Federal Funds Expand Preschool Program

Oct 21, 2015

A ceremonial check presentation for HCS Head Start. (l to r ) Springfield School Superintendent Dan Warwick, State Sen. Eric Lesser, Springfield Mayor Domenic Sarno, U.S. Rep. Richard Neal ( D- MA1) HCS Head Start board vice chairman Bud Williams, HCS Head Start Ex. Dir. Janis Santos.
Credit WAMC

Federal funds are paying for an expansion of pre-school programs in Springfield, Massachusetts, where children from poor families have historically struggled academically and dropped out before graduating from high school.

A $2 million federal grant will open 11 additional Head Start classrooms for infants and toddlers from low- income families in Springfield.  Massachusetts Congressman Richard Neal, who announced the funding, praised Head Start as a last vestige from the Great Society programs of the 1960s.

" The legacy is millions of people across the country who got a jump start in terms of education," said Neal.

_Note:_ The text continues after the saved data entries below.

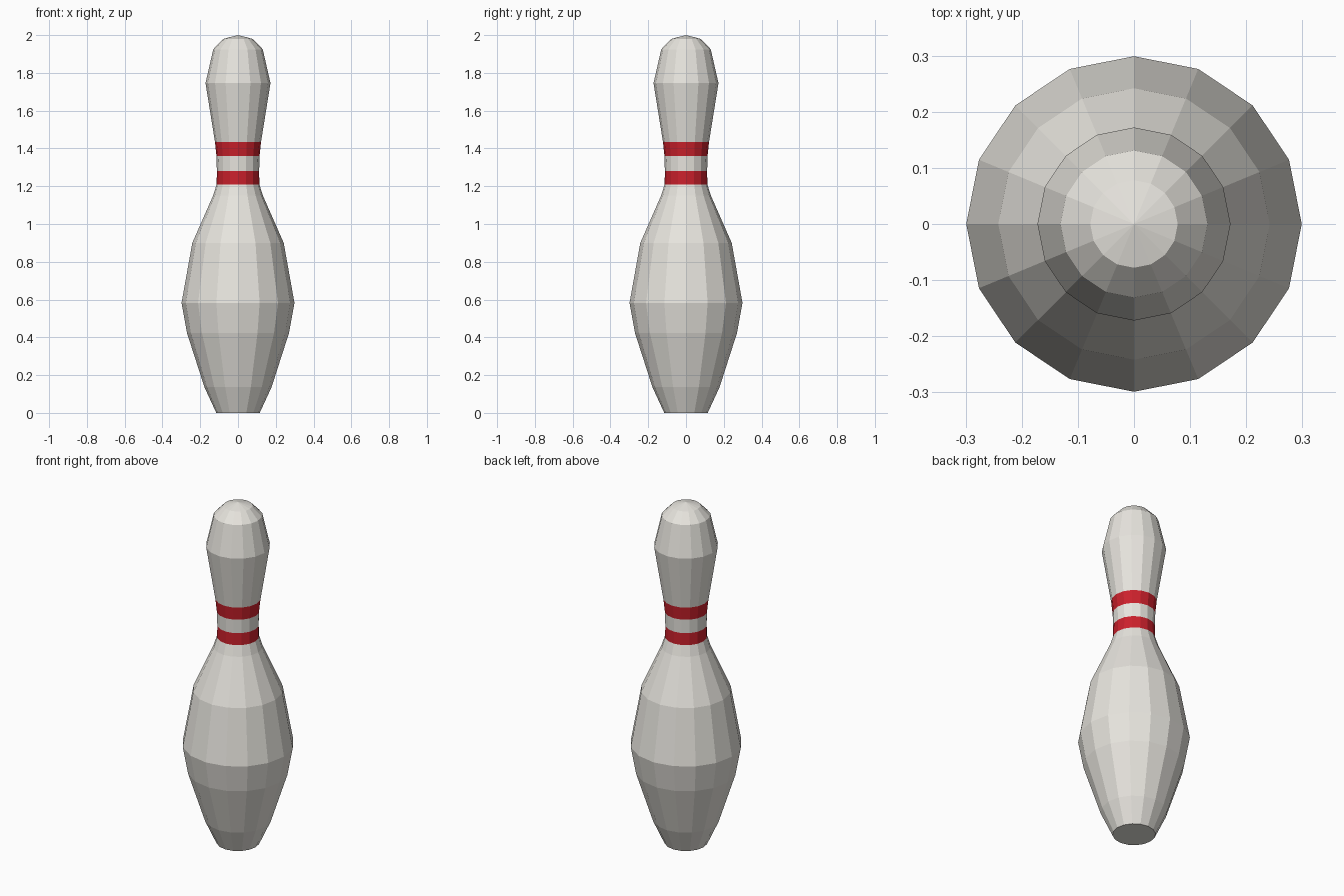
import bpy, bmesh
from math import cos, sin, tau

if "Cube" in bpy.data.objects:
    bpy.data.objects.remove(bpy.data.objects["Cube"])

SIDES = 16

def material(name, color):
    m = bpy.data.materials.new(name)
    m.diffuse_color = color
    m.use_nodes = True
    m.node_tree.nodes["Principled BSDF"].inputs["Base Color"].default_value = m.diffuse_color
    return m

# Profile rings from base to crown: (radius, height)
profile = [(0.115, 0.0), (0.178, 0.137), (0.27, 0.423), (0.299, 0.582),
           (0.242, 0.90), (0.132, 1.15), (0.113, 1.21), (0.112, 1.28),
           (0.114, 1.36), (0.122, 1.435), (0.172, 1.746), (0.131, 1.925),
           (0.078, 1.98)]
RED_BANDS = {6, 8}  # profile segments painted as stripes

bm = bmesh.new()
rings = [[bm.verts.new((r * cos(tau * i / SIDES), r * sin(tau * i / SIDES), z))
          for i in range(SIDES)] for r, z in profile]

# Lathed body with the two neck stripes
for k, (lo, hi) in enumerate(zip(rings, rings[1:])):
    for i in range(SIDES):
        j = (i + 1) % SIDES
        face = bm.faces.new((lo[i], lo[j], hi[j], hi[i]))
        face.material_index = 1 if k in RED_BANDS else 0

# Flat base and pointed crown
bm.faces.new(rings[0][::-1])
tip = bm.verts.new((0, 0, 2.0))
for i in range(SIDES):
    bm.faces.new((rings[-1][i], rings[-1][(i + 1) % SIDES], tip))

mesh = bpy.data.meshes.new("bowling_pin")
bm.to_mesh(mesh)
bm.free()
mesh.materials.append(material("off_white", (0.8, 0.78, 0.73, 1)))
mesh.materials.append(material("stripe_red", (0.6, 0.015, 0.025, 1)))
pin = bpy.data.objects.new("bowling_pin", mesh)
bpy.context.collection.objects.link(pin)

As evidence of Head Start’s now multi-generational impact, the program expansion announcement was witnessed by Latricia Winters of Springfield. Her four children graduated from Head Start and now a grandson will be enrolled in the program.

" It really did help our family," said Winters. " They were bright children, but this helped  them shine brighter."

The expansion will provide slots for 88 infants and toddlers in Early Head Start, according to Janis Santos, executive director for Holyoke Chicopee Springfield Head Start.

" There is such a great need for this age group," she said.

The new classes will be spread among three Head Start locations.

Santos said the grant her organization received was competitive and only one of 300 given out nationally.

"We are so excited about getting this and giving this opportunity to the many families that need it in the city of Springfield," she said.

     Springfield Superintendent of Public Schools Dan Warwick said the city’s schools have a great partnership with preschool providers such as Head Start.  He said without formal early education, children from low- income families come to kindergarten behind their peers and never catch up.

" We win or lose the game at the preschool level," said Warwick.

Springfield Mayor Domenic Sarno said early education is critical to combating poverty and crime.

"It does a make difference to put the money on the front end," said Sarno.

One of the locations for the new Early Head Start classrooms is the Early Childhood Center, which is a new cooperative preschool run by the Springfield Public Schools and private preschool providers Head Start, Square One, and the YMCA of Greater Springfield.

The city received a $14 million, 5-year grant from the state earlier this year to provide free pre-school classes for almost 300 4-year- olds at the early education center.